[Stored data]
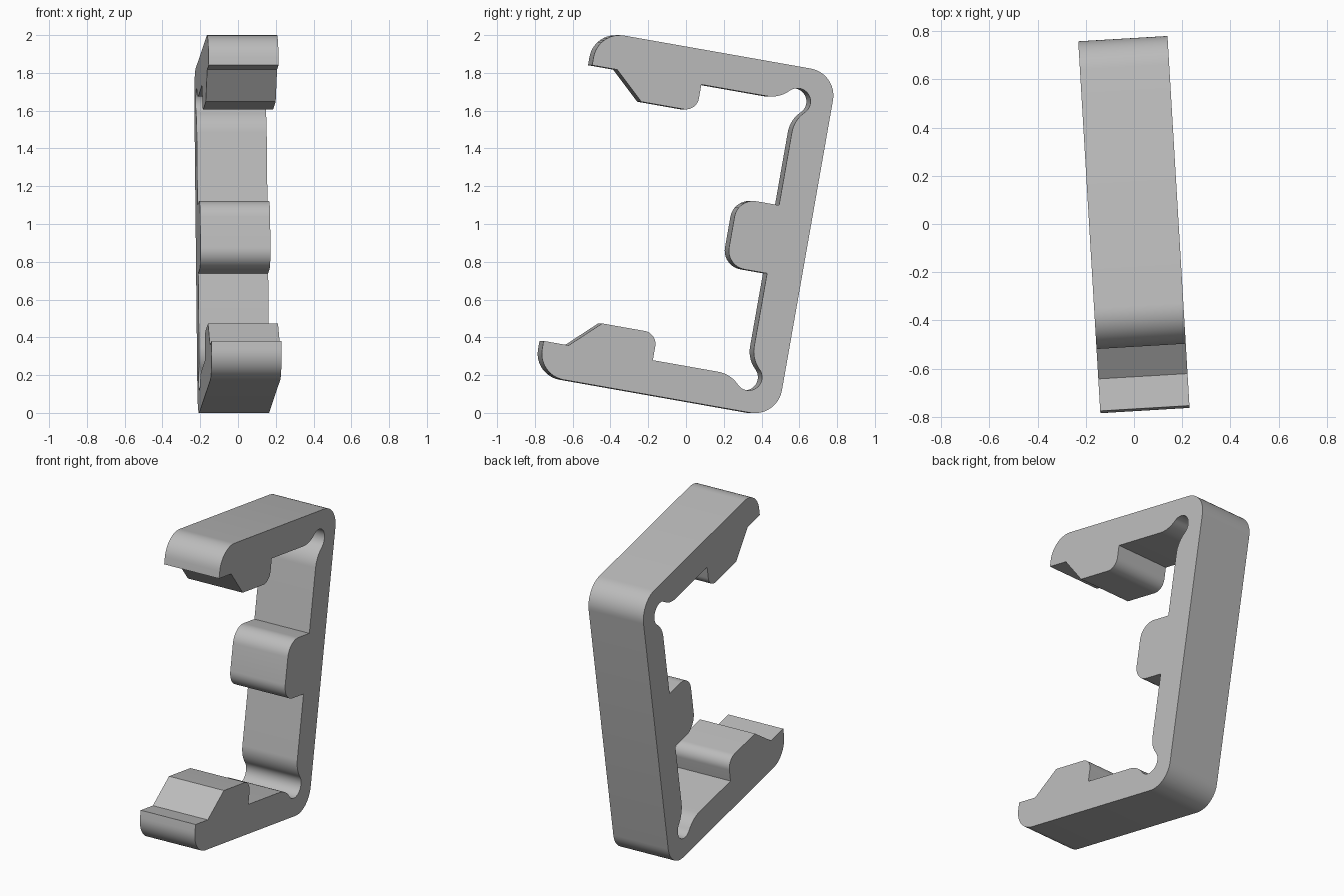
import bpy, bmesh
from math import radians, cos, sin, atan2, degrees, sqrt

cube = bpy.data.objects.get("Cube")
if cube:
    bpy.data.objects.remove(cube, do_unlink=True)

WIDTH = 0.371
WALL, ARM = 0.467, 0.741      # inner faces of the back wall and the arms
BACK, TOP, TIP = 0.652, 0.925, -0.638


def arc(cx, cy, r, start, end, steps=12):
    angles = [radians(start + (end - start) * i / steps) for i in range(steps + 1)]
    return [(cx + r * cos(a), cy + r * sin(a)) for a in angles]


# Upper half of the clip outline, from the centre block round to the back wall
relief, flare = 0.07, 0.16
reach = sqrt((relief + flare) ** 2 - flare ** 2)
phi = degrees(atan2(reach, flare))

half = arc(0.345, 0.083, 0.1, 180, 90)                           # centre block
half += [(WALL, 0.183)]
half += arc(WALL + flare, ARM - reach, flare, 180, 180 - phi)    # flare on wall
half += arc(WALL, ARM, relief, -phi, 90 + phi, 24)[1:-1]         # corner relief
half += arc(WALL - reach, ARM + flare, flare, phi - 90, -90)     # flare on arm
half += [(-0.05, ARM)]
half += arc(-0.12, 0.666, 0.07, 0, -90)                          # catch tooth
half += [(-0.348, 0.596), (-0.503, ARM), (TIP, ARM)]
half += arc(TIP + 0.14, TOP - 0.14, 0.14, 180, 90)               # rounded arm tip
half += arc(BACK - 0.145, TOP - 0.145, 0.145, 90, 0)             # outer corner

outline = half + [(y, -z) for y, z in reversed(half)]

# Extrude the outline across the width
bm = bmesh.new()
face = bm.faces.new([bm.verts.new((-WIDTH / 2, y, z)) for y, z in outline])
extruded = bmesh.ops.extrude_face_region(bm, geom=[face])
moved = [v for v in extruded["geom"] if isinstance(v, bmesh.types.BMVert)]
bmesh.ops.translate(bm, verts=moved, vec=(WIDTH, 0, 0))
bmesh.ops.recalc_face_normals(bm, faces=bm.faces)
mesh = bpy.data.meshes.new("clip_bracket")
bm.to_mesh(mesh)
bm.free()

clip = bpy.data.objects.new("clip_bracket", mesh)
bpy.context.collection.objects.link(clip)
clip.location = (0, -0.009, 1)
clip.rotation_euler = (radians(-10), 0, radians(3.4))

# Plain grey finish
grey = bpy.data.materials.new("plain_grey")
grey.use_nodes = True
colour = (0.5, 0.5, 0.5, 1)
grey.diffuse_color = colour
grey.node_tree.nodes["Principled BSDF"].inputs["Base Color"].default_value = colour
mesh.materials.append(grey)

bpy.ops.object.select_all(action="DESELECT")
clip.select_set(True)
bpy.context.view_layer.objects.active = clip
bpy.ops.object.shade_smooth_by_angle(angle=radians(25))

▶ [ACTIVITY] For this task, write out exactly the lines of the entries above, starting at the line with "outline = half" and ending at the line with "clip.location = (0, -0.009, 1)", both included, and no others.

▶ [YOUR SOLUTION]
outline = half + [(y, -z) for y, z in reversed(half)]

# Extrude the outline across the width
bm = bmesh.new()
face = bm.faces.new([bm.verts.new((-WIDTH / 2, y, z)) for y, z in outline])
extruded = bmesh.ops.extrude_face_region(bm, geom=[face])
moved = [v for v in extruded["geom"] if isinstance(v, bmesh.types.BMVert)]
bmesh.ops.translate(bm, verts=moved, vec=(WIDTH, 0, 0))
bmesh.ops.recalc_face_normals(bm, faces=bm.faces)
mesh = bpy.data.meshes.new("clip_bracket")
bm.to_mesh(mesh)
bm.free()

clip = bpy.data.objects.new("clip_bracket", mesh)
bpy.context.collection.objects.link(clip)
clip.location = (0, -0.009, 1)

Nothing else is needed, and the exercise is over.